### SUPPLIED RECORDS

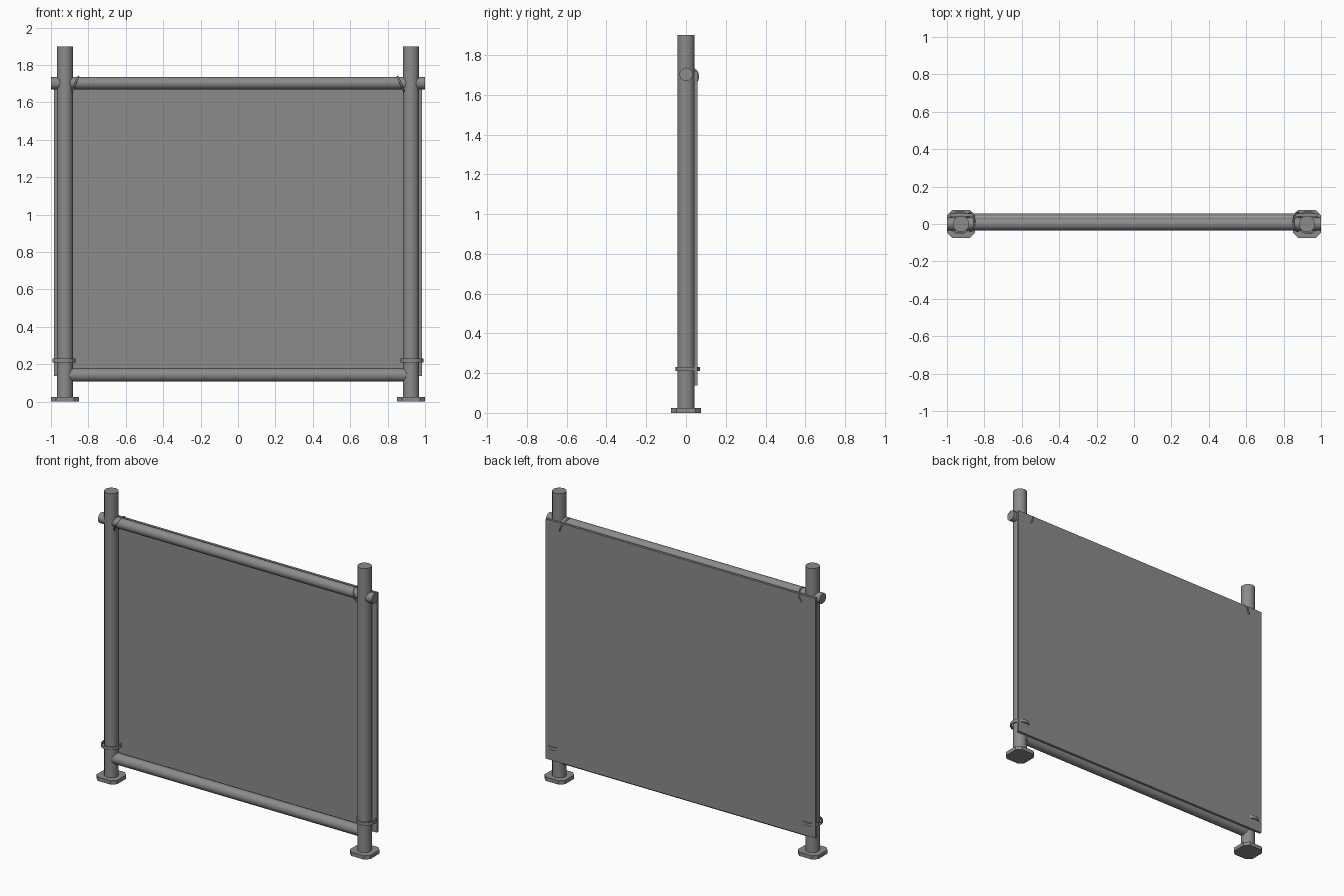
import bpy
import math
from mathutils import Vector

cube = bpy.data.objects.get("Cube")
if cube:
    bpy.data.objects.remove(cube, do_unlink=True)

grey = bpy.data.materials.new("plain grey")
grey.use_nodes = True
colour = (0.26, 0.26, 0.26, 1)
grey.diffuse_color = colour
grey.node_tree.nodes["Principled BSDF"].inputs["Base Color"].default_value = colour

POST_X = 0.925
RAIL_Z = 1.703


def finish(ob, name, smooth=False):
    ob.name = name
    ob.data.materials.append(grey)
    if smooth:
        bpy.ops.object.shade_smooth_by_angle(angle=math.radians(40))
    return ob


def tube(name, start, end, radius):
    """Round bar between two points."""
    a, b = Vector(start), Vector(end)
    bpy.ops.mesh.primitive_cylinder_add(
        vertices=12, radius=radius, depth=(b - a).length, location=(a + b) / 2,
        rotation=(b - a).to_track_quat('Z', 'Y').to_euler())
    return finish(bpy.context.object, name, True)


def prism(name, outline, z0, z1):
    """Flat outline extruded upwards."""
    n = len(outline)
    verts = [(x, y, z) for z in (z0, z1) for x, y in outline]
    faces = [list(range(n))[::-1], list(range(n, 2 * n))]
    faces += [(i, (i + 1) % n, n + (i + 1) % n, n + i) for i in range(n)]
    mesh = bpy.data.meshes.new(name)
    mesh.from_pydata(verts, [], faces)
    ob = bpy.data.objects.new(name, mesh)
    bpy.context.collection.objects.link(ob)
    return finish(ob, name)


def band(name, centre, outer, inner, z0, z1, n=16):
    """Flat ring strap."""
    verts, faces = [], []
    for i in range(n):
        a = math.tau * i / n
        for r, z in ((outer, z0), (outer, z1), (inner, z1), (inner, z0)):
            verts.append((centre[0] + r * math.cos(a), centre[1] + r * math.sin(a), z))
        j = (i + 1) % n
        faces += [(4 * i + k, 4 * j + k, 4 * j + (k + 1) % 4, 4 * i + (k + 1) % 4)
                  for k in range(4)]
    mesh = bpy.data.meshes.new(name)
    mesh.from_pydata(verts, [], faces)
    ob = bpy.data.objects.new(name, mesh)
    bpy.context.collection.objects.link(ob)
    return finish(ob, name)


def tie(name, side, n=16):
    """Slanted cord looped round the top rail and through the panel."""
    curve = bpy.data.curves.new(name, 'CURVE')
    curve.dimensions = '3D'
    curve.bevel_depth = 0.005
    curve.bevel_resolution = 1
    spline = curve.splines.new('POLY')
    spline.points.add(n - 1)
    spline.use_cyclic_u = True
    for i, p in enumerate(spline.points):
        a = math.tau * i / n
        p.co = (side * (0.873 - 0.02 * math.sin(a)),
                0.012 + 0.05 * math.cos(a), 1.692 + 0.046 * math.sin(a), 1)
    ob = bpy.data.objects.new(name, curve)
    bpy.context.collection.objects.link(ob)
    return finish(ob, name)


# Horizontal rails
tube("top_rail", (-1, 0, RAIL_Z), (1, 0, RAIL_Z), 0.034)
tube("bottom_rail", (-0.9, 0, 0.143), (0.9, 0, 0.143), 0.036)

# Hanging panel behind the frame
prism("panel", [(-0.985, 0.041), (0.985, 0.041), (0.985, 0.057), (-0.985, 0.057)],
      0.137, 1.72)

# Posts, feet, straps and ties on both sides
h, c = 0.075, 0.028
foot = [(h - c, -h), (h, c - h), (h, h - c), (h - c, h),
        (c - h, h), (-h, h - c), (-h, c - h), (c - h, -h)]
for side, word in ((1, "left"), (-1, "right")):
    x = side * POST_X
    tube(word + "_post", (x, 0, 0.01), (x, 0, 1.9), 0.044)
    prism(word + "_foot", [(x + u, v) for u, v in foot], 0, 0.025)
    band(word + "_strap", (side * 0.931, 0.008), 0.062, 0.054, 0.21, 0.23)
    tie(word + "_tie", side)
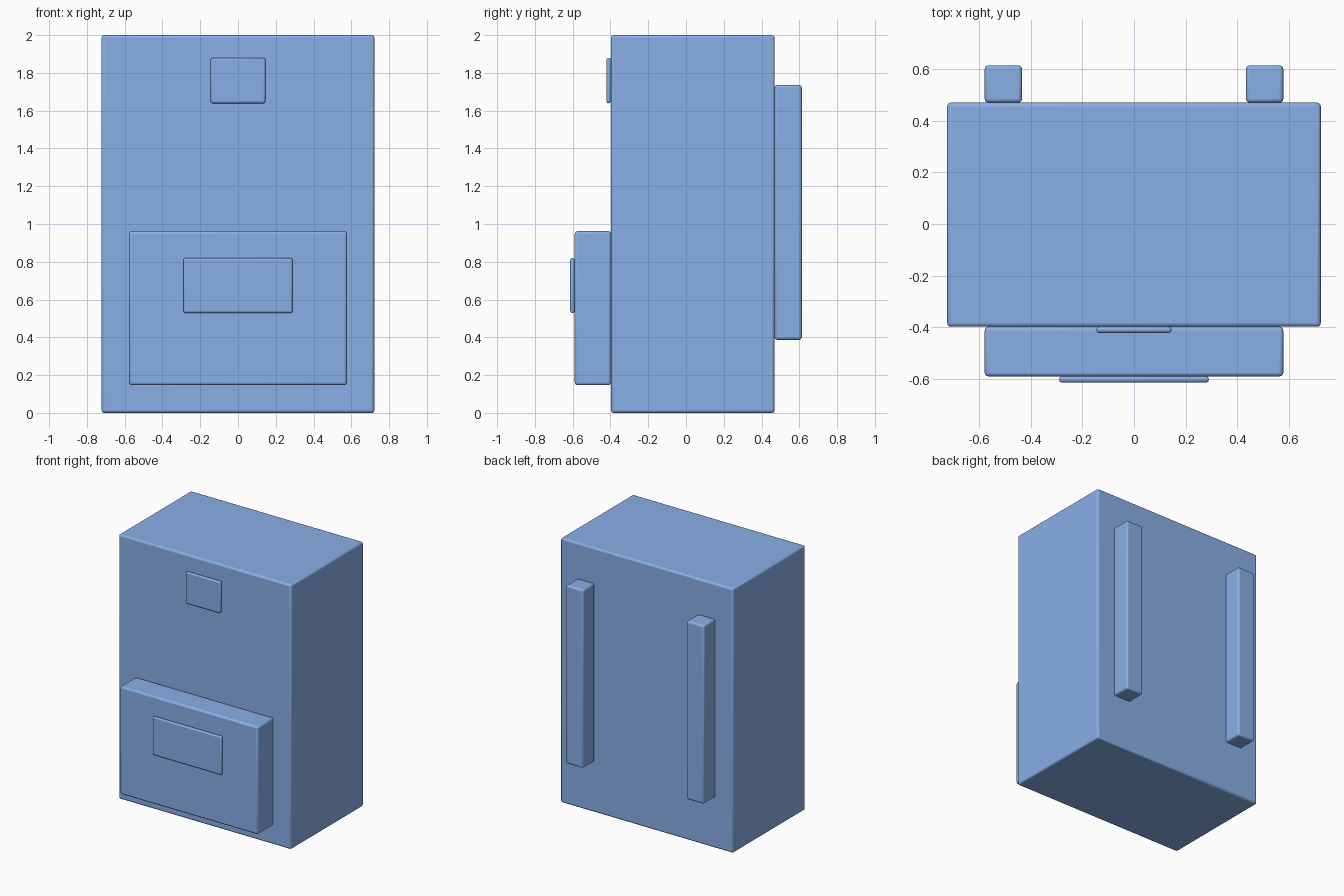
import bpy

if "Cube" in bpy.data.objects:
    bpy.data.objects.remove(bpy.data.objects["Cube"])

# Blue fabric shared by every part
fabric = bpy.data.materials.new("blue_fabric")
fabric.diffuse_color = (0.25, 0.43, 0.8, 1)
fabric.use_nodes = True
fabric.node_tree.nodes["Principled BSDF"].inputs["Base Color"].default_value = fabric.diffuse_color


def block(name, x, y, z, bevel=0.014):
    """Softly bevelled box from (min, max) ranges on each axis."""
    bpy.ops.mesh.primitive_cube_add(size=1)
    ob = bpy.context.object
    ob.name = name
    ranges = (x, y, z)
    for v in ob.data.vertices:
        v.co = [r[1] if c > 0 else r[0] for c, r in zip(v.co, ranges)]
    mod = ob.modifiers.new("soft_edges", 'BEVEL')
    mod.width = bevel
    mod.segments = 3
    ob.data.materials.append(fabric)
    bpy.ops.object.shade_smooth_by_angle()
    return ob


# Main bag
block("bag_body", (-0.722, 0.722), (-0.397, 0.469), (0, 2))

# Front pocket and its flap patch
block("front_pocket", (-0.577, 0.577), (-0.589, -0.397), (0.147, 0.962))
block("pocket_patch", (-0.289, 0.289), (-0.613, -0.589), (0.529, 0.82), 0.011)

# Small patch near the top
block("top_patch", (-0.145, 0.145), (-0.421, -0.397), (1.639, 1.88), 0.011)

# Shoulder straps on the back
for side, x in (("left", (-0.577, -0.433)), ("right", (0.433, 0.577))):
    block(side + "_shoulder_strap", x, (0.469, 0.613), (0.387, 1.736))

---

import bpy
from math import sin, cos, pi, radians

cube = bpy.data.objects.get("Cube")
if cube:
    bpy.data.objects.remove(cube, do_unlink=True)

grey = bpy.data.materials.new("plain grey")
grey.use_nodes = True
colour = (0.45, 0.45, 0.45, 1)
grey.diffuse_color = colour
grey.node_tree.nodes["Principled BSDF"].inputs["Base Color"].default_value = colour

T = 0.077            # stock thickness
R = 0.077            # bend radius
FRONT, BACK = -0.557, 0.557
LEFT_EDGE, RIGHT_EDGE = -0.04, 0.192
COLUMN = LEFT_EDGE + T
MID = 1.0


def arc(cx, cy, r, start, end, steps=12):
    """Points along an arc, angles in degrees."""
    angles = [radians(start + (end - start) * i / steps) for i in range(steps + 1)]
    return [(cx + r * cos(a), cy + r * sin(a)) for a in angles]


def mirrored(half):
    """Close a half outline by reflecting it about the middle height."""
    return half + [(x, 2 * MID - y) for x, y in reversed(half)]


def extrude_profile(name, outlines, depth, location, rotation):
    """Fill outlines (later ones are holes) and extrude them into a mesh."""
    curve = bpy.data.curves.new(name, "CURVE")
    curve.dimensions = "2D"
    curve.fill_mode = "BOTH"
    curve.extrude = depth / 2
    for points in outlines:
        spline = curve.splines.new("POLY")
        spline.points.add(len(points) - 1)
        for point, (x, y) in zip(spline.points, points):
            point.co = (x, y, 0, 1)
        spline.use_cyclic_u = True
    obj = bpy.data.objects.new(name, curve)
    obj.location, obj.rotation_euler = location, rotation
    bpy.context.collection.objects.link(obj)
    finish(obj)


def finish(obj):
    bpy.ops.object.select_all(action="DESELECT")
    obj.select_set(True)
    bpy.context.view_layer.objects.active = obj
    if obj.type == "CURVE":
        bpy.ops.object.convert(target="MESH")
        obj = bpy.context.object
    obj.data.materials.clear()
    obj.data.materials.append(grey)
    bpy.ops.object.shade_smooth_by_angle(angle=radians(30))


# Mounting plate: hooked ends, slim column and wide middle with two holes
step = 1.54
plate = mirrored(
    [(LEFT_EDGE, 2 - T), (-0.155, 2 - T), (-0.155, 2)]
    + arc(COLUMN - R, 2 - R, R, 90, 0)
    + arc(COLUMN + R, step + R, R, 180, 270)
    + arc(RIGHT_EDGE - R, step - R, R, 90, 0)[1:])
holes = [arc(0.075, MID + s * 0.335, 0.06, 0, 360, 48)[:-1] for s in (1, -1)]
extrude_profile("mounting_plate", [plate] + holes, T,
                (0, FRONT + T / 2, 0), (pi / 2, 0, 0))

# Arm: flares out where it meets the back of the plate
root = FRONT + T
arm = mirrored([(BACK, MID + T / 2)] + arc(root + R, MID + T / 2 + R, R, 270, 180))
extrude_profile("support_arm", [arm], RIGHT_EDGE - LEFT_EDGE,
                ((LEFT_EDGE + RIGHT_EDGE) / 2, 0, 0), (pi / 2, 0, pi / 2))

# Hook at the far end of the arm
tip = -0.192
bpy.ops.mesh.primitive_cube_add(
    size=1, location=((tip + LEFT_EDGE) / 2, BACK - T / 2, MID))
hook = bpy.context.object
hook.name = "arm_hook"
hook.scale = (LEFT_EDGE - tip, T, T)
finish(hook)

### WORK ITEM
Word for word, restate the lines of the listing above starting at the line with "mod.segments = 3" and ending at the line with "-0.397), (0.147, 0.962))", and nothing outside them.

### ANSWER TO THIS PROBLEM
    mod.segments = 3
    ob.data.materials.append(fabric)
    bpy.ops.object.shade_smooth_by_angle()
    return ob


# Main bag
block("bag_body", (-0.722, 0.722), (-0.397, 0.469), (0, 2))

# Front pocket and its flap patch
block("front_pocket", (-0.577, 0.577), (-0.589, -0.397), (0.147, 0.962))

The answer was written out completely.